▶ [YOUR TASK]
For the entries below, how many lines include the word "color"? Give the figure and nothing more.
RECORDED DATA Start Marker
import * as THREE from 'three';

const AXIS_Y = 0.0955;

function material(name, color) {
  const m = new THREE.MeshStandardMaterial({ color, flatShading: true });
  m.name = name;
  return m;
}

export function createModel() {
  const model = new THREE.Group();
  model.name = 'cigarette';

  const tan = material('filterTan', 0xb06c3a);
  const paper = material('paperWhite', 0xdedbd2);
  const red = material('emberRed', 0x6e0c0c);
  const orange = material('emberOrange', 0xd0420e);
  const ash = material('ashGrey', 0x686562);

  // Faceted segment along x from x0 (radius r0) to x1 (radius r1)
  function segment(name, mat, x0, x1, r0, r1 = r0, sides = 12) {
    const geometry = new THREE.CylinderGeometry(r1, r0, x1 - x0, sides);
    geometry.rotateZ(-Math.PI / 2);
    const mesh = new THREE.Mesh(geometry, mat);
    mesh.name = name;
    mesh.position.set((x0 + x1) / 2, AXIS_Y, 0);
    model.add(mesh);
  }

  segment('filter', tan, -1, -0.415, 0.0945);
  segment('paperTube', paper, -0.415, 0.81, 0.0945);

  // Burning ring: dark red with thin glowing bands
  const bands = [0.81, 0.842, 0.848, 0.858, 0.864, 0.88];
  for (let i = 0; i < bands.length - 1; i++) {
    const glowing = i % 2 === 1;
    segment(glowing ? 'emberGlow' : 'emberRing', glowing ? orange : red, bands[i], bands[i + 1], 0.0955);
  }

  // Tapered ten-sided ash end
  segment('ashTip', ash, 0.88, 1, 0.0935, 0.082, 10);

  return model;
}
RECORDED DATA End Marker
▶ [REPLY TO THE EXERCISE]
2